         k-left k-shift-mask or k-ctrl-mask or of ... endof
         ...
       endcase
     else ( keyboard-event )
       drop \ just ignore an unknown keyboard event type
     then then

ekey       – u         facility-ext       “e-key”

Receive a keyboard event u (encoding implementation-defined).

ekey>char       u – u false | c true         facility-ext       “e-key-to-char”

Convert keyboard event u into character c if possible.

ekey>fkey       u1 – u2 f         X:ekeys       “ekey>fkey”

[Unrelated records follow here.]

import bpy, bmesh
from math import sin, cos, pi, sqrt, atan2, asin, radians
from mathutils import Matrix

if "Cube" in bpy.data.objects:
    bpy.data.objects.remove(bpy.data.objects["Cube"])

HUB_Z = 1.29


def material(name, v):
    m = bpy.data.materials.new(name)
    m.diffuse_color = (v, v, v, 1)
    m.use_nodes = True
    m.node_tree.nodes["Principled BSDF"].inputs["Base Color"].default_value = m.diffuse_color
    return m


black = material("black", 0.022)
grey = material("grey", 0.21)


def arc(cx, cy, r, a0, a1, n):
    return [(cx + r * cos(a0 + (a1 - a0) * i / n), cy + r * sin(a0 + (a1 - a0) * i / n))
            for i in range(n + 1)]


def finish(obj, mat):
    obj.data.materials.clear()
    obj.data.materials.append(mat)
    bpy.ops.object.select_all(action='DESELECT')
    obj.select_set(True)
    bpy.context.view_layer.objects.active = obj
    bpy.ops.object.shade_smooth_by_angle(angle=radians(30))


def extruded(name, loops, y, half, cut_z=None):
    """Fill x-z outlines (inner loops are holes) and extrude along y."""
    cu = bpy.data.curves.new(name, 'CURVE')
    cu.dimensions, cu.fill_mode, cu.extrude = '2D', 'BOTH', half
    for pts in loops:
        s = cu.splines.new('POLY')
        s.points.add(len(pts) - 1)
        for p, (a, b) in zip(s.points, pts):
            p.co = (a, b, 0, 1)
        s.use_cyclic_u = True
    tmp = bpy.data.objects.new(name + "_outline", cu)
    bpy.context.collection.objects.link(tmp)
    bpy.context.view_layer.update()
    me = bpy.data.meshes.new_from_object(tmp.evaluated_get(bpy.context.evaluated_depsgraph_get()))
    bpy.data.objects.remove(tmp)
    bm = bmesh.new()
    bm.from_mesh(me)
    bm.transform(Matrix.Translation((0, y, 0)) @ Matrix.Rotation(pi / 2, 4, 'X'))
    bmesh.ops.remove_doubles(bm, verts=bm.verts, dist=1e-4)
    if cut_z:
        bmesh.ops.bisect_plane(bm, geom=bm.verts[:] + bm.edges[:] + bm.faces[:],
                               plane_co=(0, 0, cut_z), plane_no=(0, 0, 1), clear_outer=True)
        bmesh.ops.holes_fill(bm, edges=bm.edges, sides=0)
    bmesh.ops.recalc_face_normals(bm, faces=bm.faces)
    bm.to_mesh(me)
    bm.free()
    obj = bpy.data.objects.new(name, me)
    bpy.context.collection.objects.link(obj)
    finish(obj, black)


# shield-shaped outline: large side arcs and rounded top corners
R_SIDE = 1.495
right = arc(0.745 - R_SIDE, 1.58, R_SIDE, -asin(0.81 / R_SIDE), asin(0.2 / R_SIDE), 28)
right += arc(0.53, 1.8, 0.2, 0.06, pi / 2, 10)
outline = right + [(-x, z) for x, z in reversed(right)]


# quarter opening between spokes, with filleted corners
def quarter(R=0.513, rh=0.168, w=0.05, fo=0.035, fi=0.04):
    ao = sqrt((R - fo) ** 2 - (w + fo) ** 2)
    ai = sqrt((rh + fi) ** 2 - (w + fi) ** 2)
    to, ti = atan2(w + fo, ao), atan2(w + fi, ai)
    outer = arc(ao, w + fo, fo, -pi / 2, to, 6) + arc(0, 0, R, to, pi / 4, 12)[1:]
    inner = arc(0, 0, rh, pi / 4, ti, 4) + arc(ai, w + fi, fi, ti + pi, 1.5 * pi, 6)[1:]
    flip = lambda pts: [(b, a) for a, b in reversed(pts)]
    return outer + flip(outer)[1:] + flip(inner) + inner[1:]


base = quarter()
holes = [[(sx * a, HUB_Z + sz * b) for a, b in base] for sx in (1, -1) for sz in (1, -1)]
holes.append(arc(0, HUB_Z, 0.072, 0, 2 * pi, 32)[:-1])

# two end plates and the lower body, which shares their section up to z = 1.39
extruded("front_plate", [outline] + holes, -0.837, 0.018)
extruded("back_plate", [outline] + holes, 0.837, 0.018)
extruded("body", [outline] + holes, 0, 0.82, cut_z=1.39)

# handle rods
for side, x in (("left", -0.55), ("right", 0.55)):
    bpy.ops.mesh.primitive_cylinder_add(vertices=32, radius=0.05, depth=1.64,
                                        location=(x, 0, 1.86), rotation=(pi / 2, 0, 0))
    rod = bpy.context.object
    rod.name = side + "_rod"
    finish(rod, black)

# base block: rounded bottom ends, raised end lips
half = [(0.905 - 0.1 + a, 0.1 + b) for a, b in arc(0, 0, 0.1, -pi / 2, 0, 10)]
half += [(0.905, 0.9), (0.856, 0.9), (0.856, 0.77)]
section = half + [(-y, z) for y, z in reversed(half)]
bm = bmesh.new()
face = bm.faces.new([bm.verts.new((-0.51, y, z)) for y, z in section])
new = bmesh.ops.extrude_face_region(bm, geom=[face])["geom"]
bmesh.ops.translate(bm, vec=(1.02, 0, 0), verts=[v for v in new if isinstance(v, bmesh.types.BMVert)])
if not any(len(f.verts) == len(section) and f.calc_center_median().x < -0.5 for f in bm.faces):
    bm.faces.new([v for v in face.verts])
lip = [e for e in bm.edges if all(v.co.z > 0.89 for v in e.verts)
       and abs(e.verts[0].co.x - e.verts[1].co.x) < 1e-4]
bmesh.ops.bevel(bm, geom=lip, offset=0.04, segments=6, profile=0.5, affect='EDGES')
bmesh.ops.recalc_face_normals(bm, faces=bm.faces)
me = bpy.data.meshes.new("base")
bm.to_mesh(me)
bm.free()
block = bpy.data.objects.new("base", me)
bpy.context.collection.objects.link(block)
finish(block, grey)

If u1 is a keyboard event in the special key set, convert keyboard event u1 into key id u2 and return true; otherwise return u1 and false.

ekey?       – flag         facility-ext       “e-key-question”

True if a keyboard event is available.

The key identifiers for cursor keys are:

k-left       – u         X:ekeys       “k-left”

k-right       – u         X:ekeys       “k-right”

k-up       – u         X:ekeys       “k-up”

k-down       – u         X:ekeys       “k-down”

k-home       – u         X:ekeys       “k-home”

aka Pos1

k-end       – u         X:ekeys       “k-end”

k-prior       – u         X:ekeys       “k-prior”

aka PgUp

k-next       – u         X:ekeys       “k-next”

aka PgDn

k-insert       – u         X:ekeys       “k-insert”

k-delete       – u         X:ekeys       “k-delete”

The key identifiers for function keys (aka keypad keys) are:

k-f1       – u         X:ekeys       “k-f1”

k-f2       – u         X:ekeys       “k-f2”

k-f3       – u         X:ekeys       “k-f3”

k-f4       – u         X:ekeys       “k-f4”

k-f5       – u         X:ekeys       “k-f5”

k-f6       – u         X:ekeys       “k-f6”

k-f7       – u         X:ekeys       “k-f7”

k-f8       – u         X:ekeys       “k-f8”

k-f9       – u         X:ekeys       “k-f9”

k-f10       – u         X:ekeys       “k-f10”

k-f11       – u         X:ekeys       “k-f11”

k-f12       – u         X:ekeys       “k-f12”

Note that k-f11 and k-f12 are not as widely available.

You can combine these key identifiers with masks for various shift keys:

k-shift-mask       – u         X:ekeys       “k-shift-mask”

k-ctrl-mask       – u         X:ekeys       “k-ctrl-mask”

k-alt-mask       – u         X:ekeys       “k-alt-mask”

Note that, even if a Forth system has ekey>fkey and the key identifier words, the keys are not necessarily available or it may not necessarily be able to report all the keys and all the possible combinations with shift masks. Therefore, write your programs in such a way that they are still useful even if the keys and key combinations cannot be pressed or are not recognized.

Examples: Older keyboards often do not have an F11 and F12 key. If you run Gforth in an xterm, the xterm catches a number of combinations (e.g., <Shift-Up>), and never passes it to Gforth. Finally, Gforth currently does not recognize and report combinations with multiple shift keys (so the <shift-ctrl-left> case in the example above would never be entered).

Gforth recognizes various keys available on ANSI terminals (in MS-DOS you need the ANSI.SYS driver to get that behaviour); it works by recognizing the escape sequences that ANSI terminals send when such a key is pressed. If you have a terminal that sends other escape sequences, you will not get useful results on Gforth. Other Forth systems may work in a different way.

Gforth also provides a few words for outputting names of function keys:

fkey.       u –         gforth       “fkey-dot”

Print a string representation for the function key u. U must be a function key (possibly with modifier masks), otherwise there may be an exception.

simple-fkey-string       u1 – c-addr u         gforth       “simple-fkey-string”

c-addr u is the string name of the function key u1. Only works for simple function keys without modifier masks. Any u1 that does not correspond to a simple function key currently produces an exception.